Please improve error message for linker fail due to missing module dependency

I have been burned by this a bunch and it wastes a lot of time.

Say I wrote some code in my Gameplay Module named GM, and unknowingly, used some code that lives in Other Module OM.

OM is currently not listed as a dependency of GM, so when I try to build GM, I get a linker error. Linker errors are hard to read, and in general as a C++ programmer I’ve learned to troubleshoot them in a certain way specific to typical C++ build chains. But now in Unreal Build Tool land, there is a whole new source for these errors, so I also have to remember that linker errors can be due to improper dependencies…

SO!! Please, if you could make the error message for a linker fail related to missing module dependency better, something like

“Perhaps you need to add module X as a dependency of module Y”

to at least remind me to check for this situation, that would be AWESOME.

Thanks <3


Hi bpeck,

I have run into this error many times myself, so I understand your frustration. I have entered a feature request to investigate improving the error message in these cases (UE-12175).


You’re a great dude Tim, thanks for looking out for us folks in the build trenches

Hi bpeck,

Just a quick update here. Unfortunately we are not able to improve this particular error message, since it is one generated by Visual Studio’s C++ linker itself and not one of our tools. The only way we would be able to improve on this error message would be to implement our own custom compiler.
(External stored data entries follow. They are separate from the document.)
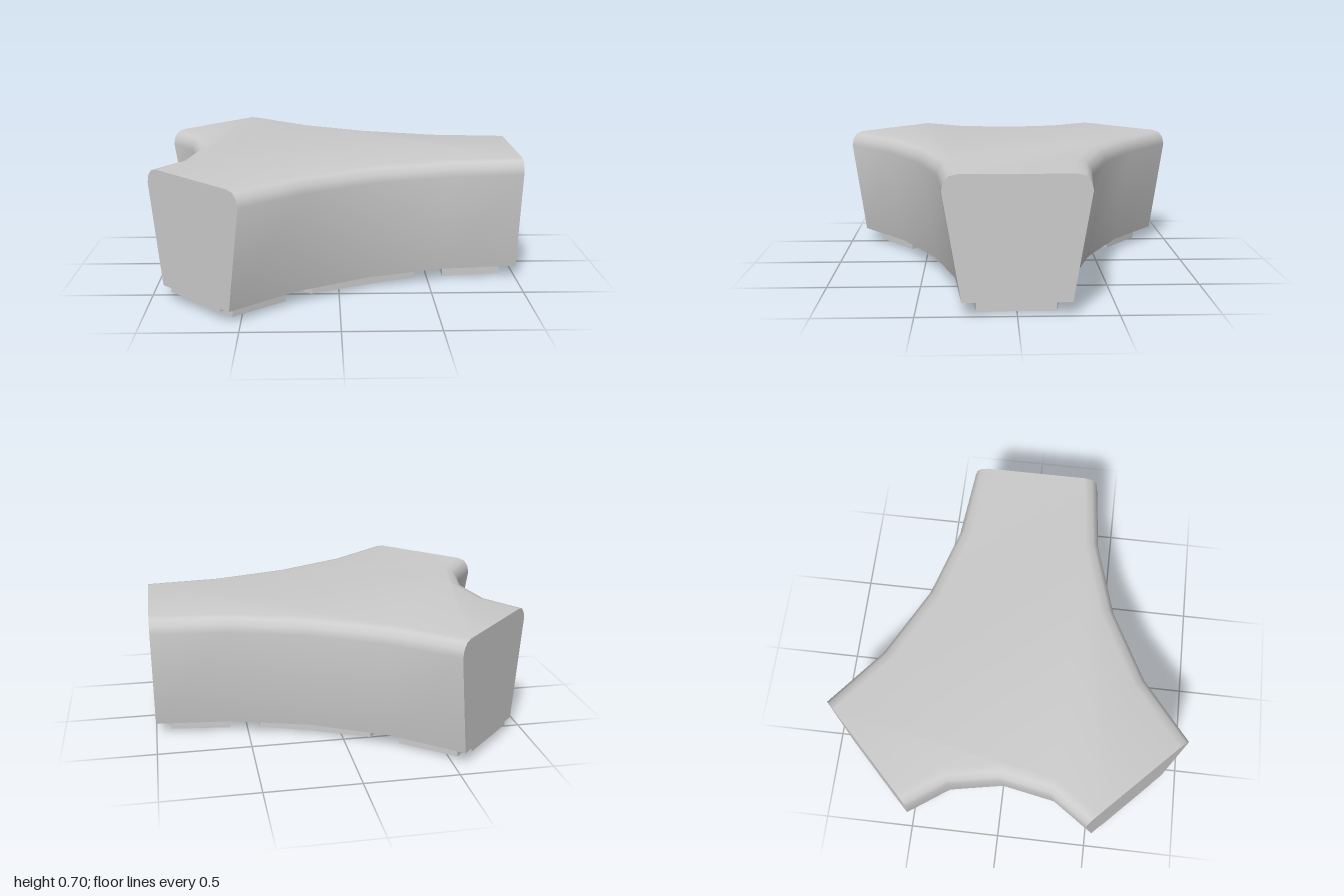
import * as THREE from 'three';
import { toCreasedNormals } from 'three/addons/utils/BufferGeometryUtils.js';

const material = new THREE.MeshStandardMaterial({ color: 0xcccccc });

// Half outline of the three-armed body: x, z and the direction in which it insets
const half = [
  [1, 0.36, 0, -1], [0.6, 0.4, -0.2, -0.98], [0.2, 0.52, -0.37, -0.93],
  [-0.18, 0.72, -0.56, -0.83], [-0.49, 0.975, -0.71, -0.71],
  [-1, 0.47, 0.71, 0.71], [-0.86, 0.27, 0.92, 0.38], [-0.81, 0, 1, 0],
];

// Complete a half polygon with its mirror image across z = 0
function mirrored(points) {
  const other = points.filter(p => p[1] > 0).reverse();
  return [...points, ...other.map(([x, z]) => [x, -z])];
}

function outline(inset) {
  return mirrored(half.map(([x, z, dx, dz]) => [x + dx * inset, z + dz * inset]));
}

// Closed solid through stacked rings, each { points, y }
function loft(rings, crease) {
  const n = rings[0].points.length;
  const position = rings.flatMap(r => r.points.flatMap(([x, z]) => [x, r.y, z]));
  const index = [];
  for (let r = 0; r < rings.length - 1; r++) {
    for (let i = 0; i < n; i++) {
      const a = r * n + i, b = r * n + (i + 1) % n;
      index.push(a, a + n, b, b, a + n, b + n);
    }
  }
  const cap = (r, up) => {
    const p = rings[r].points.map(([x, z]) => new THREE.Vector2(x, z));
    for (const [a, b, c] of THREE.ShapeUtils.triangulateShape(p, [])) {
      const facesDown = THREE.ShapeUtils.area([p[a], p[b], p[c]]) > 0;
      const tri = facesDown !== up ? [a, b, c] : [a, c, b];
      index.push(...tri.map(i => r * n + i));
    }
  };
  cap(0, false);
  cap(rings.length - 1, true);
  const geometry = new THREE.BufferGeometry();
  geometry.setAttribute('position', new THREE.Float32BufferAttribute(position, 3));
  geometry.setIndex(index);
  return toCreasedNormals(geometry, crease);
}

export function createModel() {
  const group = new THREE.Group();
  const add = (name, geometry) => {
    const mesh = new THREE.Mesh(geometry, material);
    mesh.name = name;
    group.add(mesh);
    return mesh;
  };
  const slab = (points, y0, y1) => loft([{ points, y: y0 }, { points, y: y1 }], 0.5);

  // Body: walls flare upward, then round over into the flat top
  const profile = [[0.09, 0.07], [0, 0.62], [0.01, 0.66], [0.035, 0.69], [0.08, 0.7]];
  add('body', loft(profile.map(([inset, y]) => ({ points: outline(inset), y })), 0.7));

  // Thin plate that carries the pads
  const plate = outline(0.16).map(([x, z]) => [x > 0.95 ? 0.92 : x, z]);
  add('basePlate', slab(plate, 0.05, 0.08));

  // Central pad, cut off where each arm begins
  add('centerPad', slab(mirrored([
    [0.43, 0.26], [0.14, 0.37], [-0.15, 0.5], [-0.51, 0.145], [-0.65, 0],
  ]), 0, 0.06));

  // One pad under each arm, tapering toward the arm's end
  const arms = [
    ['rightArmPad', 1, 0, 0],
    ['backArmPad', -0.745, -0.7225, Math.PI * 0.75],
    ['frontArmPad', -0.745, 0.7225, -Math.PI * 0.75],
  ];
  const padOutline = [[-0.08, 0.2], [-0.41, 0.24], [-0.41, -0.24], [-0.08, -0.2]];
  for (const [name, x, z, angle] of arms) {
    const pad = add(name, slab(padOutline, 0, 0.06));
    pad.position.set(x, 0, z);
    pad.rotation.y = angle;
  }
  return group;
}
Cool, thanks for looking into it Tim. Is there an overview of the build toolchain in UE4? It would be good to have documentation of what steps are under Epic’s control, what data they have access to, and what is solely up to the platform compile toolchain.

I’m wondering if there is a step in the toolchain that could look at the output of the VS linker and generate more detailed errors? Maybe that would be more of a hack than it is worth, maybe not.

Long story short, UnrealBuildTool generates command lines for the platform specific compiler and linker, it can also generate build jobs for XGE and other third party build solutions. It does not compile anything on its own. I guess the major difference between working with UBT and dependencies is that instead of setting them in Visual Studio project properties, you’re setting them in build.cs files. But generally both cases require some sort of manual set up.

More info about UBT can be found >here<](

Parsing output wouldn’t help much IMO, unless UBT somehow knew where all the classes live in source code, which is way beyond what it is supposed to know :slight_smile:

Someone on my team had a great idea that if we put all classes inside of a module in namespace unique to that module, it would make it easy to say which dependency you’re missing, but again, this is something that’s not going to happen any time soon.